Check each line of the material below, and copy it if it holds the string "verts".

****************************************

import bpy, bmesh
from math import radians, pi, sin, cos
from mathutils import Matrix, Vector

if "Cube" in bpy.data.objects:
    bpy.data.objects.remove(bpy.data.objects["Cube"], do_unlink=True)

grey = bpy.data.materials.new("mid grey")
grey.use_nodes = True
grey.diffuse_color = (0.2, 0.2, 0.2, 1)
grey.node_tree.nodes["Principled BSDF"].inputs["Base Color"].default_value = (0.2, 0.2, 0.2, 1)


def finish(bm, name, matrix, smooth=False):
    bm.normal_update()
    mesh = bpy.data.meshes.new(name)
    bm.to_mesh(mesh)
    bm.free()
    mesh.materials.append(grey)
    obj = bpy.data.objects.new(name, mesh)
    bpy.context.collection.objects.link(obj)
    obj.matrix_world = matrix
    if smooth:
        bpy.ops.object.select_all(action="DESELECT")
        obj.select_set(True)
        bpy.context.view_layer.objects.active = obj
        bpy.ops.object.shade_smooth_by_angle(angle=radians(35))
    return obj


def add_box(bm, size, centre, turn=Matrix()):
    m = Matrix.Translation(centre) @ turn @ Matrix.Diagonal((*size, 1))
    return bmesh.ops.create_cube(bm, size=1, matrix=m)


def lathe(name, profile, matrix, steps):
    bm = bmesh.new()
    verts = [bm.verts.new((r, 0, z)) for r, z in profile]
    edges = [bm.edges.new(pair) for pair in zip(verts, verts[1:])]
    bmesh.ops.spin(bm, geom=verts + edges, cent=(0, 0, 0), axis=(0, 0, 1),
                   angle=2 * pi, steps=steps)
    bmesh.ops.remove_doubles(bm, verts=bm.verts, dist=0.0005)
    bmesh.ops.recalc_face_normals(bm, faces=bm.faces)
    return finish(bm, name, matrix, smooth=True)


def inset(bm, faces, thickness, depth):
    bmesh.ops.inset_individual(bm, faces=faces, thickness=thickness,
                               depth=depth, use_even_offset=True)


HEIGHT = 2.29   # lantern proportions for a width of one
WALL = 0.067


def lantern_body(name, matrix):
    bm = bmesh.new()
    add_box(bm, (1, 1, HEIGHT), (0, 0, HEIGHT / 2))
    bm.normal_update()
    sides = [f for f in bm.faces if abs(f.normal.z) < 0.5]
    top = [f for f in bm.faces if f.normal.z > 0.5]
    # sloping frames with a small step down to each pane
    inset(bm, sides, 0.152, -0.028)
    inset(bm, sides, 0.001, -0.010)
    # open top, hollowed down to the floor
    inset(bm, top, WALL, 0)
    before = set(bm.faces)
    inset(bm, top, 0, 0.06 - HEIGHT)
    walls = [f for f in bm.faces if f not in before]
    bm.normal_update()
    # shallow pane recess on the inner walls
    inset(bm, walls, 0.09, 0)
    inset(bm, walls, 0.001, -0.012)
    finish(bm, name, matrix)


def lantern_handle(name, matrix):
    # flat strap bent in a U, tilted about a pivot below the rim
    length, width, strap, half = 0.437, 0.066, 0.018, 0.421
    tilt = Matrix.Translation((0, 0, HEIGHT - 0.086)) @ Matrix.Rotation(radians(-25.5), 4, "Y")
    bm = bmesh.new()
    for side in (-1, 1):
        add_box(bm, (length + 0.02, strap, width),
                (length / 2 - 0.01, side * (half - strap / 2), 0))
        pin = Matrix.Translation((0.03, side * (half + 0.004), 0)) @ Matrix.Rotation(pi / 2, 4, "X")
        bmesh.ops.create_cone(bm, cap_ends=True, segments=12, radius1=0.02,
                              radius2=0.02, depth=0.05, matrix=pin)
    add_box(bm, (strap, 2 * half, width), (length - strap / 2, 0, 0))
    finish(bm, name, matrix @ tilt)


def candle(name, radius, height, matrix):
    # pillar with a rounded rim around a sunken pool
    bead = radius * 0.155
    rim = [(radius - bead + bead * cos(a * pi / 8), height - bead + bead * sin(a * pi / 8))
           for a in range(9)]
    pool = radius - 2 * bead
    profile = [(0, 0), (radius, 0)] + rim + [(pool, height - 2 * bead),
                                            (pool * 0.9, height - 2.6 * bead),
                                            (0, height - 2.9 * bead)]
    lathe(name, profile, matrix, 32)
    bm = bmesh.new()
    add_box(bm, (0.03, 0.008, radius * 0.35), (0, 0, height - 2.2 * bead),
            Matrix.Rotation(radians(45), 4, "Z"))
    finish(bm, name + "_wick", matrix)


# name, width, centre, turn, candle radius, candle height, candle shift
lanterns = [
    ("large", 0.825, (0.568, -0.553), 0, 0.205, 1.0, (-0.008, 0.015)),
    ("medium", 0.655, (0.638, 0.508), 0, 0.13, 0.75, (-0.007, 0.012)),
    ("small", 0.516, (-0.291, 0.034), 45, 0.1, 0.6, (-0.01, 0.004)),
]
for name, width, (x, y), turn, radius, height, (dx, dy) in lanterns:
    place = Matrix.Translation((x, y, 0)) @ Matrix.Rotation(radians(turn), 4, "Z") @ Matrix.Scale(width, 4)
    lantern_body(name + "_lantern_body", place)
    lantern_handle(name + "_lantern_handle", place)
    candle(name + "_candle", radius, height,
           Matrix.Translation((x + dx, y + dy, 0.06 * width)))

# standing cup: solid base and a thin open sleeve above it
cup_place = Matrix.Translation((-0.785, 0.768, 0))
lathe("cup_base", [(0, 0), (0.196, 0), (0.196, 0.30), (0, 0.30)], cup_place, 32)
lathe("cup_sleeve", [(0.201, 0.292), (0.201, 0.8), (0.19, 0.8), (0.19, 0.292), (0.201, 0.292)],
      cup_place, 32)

****************************************

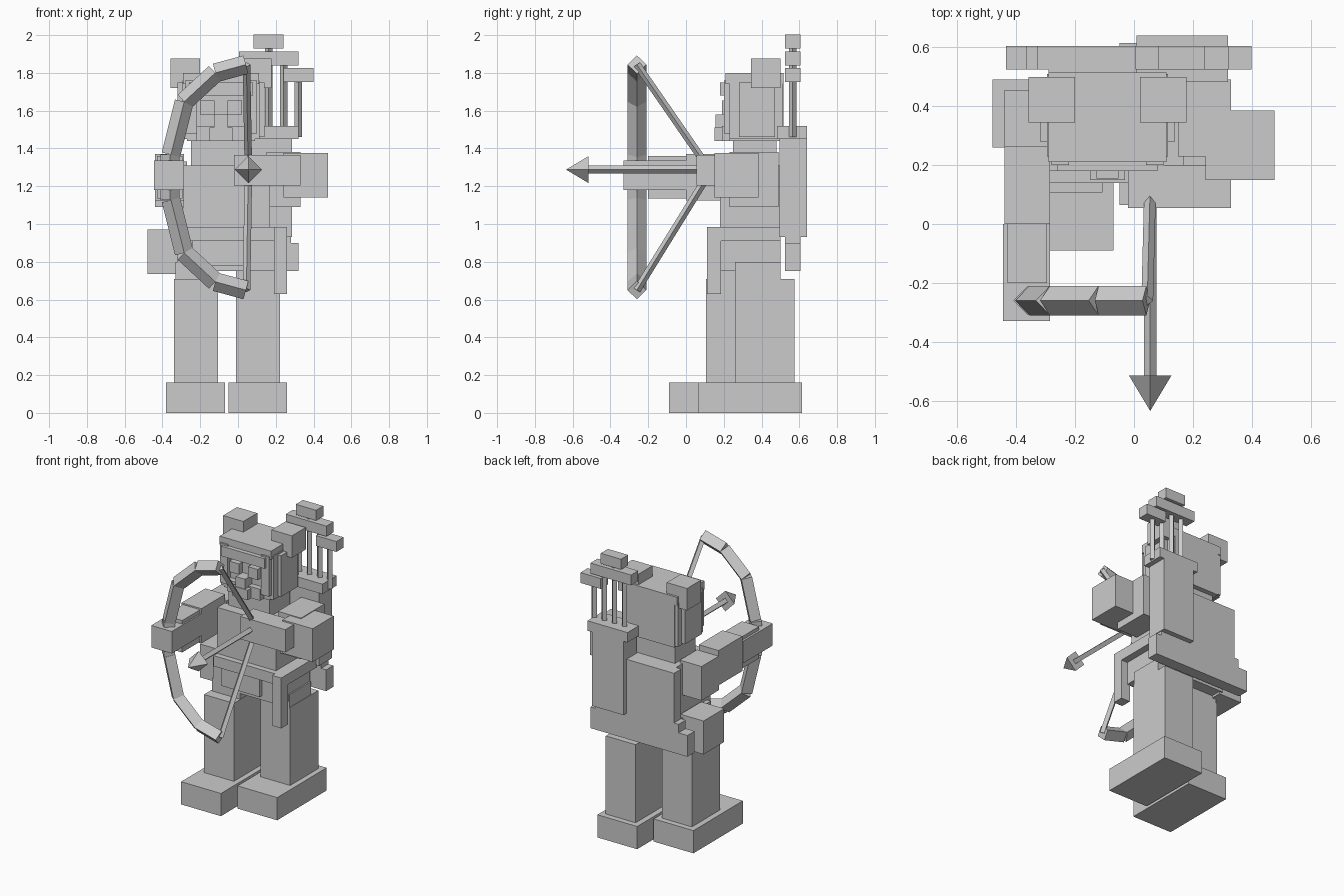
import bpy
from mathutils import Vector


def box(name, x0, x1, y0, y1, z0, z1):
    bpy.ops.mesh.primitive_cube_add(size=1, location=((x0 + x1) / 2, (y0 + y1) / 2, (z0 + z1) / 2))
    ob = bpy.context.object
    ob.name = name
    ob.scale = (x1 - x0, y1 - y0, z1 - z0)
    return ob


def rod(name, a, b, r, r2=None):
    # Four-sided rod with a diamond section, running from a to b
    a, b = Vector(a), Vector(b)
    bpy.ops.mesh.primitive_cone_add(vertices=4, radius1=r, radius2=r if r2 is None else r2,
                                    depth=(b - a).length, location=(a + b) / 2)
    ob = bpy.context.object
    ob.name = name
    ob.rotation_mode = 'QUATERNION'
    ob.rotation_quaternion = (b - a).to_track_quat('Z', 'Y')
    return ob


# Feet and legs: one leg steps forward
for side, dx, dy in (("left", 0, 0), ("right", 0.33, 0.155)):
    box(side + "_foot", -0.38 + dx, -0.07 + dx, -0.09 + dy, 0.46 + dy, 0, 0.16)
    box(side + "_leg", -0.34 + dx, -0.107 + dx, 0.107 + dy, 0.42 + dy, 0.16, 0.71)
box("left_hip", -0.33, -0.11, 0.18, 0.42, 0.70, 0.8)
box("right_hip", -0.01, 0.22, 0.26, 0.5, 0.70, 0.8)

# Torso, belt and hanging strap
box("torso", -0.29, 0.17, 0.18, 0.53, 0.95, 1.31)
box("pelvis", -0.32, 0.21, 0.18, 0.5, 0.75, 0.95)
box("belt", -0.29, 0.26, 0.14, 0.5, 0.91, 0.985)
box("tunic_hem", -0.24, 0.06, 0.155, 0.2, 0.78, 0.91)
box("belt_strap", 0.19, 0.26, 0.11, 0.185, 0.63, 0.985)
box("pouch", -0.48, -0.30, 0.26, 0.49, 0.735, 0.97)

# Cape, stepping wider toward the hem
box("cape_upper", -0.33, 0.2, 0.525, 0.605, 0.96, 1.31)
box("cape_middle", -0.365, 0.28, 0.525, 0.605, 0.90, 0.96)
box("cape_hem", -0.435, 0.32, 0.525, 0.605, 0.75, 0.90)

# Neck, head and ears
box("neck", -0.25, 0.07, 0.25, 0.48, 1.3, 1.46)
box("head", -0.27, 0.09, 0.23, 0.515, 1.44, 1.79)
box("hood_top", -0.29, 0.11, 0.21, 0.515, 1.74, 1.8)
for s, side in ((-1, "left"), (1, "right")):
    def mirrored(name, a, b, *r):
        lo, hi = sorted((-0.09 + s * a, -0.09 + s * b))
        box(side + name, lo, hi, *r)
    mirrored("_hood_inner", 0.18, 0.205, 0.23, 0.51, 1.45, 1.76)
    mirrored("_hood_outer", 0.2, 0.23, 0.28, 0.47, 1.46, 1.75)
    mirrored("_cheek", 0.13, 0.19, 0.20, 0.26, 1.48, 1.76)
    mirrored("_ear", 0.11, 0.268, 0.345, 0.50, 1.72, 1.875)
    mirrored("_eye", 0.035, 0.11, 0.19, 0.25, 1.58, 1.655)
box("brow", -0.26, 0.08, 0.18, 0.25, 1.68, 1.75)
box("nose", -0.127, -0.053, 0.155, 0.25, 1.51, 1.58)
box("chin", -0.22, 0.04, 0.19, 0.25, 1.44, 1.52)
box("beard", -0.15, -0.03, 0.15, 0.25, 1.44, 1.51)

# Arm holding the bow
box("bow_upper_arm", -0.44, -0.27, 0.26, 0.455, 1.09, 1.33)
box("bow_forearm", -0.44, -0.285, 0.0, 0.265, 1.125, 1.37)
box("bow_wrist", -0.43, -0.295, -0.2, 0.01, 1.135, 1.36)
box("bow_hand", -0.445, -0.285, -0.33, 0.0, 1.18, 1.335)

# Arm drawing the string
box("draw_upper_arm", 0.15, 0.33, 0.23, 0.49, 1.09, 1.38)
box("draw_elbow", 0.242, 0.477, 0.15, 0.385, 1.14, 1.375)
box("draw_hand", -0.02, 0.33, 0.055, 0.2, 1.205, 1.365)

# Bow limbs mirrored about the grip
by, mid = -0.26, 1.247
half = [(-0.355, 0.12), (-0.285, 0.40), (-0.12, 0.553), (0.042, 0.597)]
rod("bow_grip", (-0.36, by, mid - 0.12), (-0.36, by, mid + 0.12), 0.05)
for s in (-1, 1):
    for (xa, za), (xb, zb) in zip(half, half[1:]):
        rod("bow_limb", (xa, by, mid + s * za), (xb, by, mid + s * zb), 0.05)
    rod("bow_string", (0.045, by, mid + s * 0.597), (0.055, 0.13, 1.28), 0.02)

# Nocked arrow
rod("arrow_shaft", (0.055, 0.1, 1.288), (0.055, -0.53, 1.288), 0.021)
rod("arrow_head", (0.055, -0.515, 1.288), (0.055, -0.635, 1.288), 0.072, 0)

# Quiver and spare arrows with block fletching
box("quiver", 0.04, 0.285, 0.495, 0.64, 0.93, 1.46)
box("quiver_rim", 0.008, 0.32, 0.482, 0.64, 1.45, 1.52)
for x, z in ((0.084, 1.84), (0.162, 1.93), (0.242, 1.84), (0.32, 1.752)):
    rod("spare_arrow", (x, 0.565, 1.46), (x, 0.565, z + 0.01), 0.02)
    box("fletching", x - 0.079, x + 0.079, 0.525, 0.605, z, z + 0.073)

****************************************

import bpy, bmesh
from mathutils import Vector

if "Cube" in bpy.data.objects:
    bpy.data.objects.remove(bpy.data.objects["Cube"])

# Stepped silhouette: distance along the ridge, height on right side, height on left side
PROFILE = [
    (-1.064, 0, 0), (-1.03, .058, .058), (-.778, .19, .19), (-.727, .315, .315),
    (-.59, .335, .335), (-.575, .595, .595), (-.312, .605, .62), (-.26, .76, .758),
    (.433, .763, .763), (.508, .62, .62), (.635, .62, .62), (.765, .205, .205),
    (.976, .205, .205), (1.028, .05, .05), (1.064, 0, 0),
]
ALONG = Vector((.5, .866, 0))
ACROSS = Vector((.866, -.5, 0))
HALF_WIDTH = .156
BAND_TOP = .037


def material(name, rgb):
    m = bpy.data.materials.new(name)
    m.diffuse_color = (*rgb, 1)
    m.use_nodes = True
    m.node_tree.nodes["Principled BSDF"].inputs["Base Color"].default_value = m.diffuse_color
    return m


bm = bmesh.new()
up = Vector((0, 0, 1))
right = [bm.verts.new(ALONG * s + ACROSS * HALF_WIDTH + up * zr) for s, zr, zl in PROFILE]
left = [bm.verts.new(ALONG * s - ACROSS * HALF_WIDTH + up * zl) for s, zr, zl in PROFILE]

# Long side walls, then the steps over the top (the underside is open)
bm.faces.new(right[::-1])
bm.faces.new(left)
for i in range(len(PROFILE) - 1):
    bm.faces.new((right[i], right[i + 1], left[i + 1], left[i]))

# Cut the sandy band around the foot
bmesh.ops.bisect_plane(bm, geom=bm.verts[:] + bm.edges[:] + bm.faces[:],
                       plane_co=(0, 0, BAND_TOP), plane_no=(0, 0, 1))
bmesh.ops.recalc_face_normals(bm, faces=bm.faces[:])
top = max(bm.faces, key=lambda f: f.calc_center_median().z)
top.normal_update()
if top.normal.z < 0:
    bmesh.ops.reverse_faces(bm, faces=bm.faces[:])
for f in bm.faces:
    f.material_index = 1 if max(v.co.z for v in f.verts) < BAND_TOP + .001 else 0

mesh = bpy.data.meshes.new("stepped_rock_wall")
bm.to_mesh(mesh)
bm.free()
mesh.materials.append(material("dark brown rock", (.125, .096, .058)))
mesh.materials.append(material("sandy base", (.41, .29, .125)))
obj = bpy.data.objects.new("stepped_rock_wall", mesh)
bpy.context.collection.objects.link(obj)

****************************************

■ OUTPUT FOR THIS EXERCISE ■
    verts = [bm.verts.new((r, 0, z)) for r, z in profile]
    edges = [bm.edges.new(pair) for pair in zip(verts, verts[1:])]
    bmesh.ops.spin(bm, geom=verts + edges, cent=(0, 0, 0), axis=(0, 0, 1),
    bmesh.ops.remove_doubles(bm, verts=bm.verts, dist=0.0005)
right = [bm.verts.new(ALONG * s + ACROSS * HALF_WIDTH + up * zr) for s, zr, zl in PROFILE]
left = [bm.verts.new(ALONG * s - ACROSS * HALF_WIDTH + up * zl) for s, zr, zl in PROFILE]
bmesh.ops.bisect_plane(bm, geom=bm.verts[:] + bm.edges[:] + bm.faces[:],
    f.material_index = 1 if max(v.co.z for v in f.verts) < BAND_TOP + .001 else 0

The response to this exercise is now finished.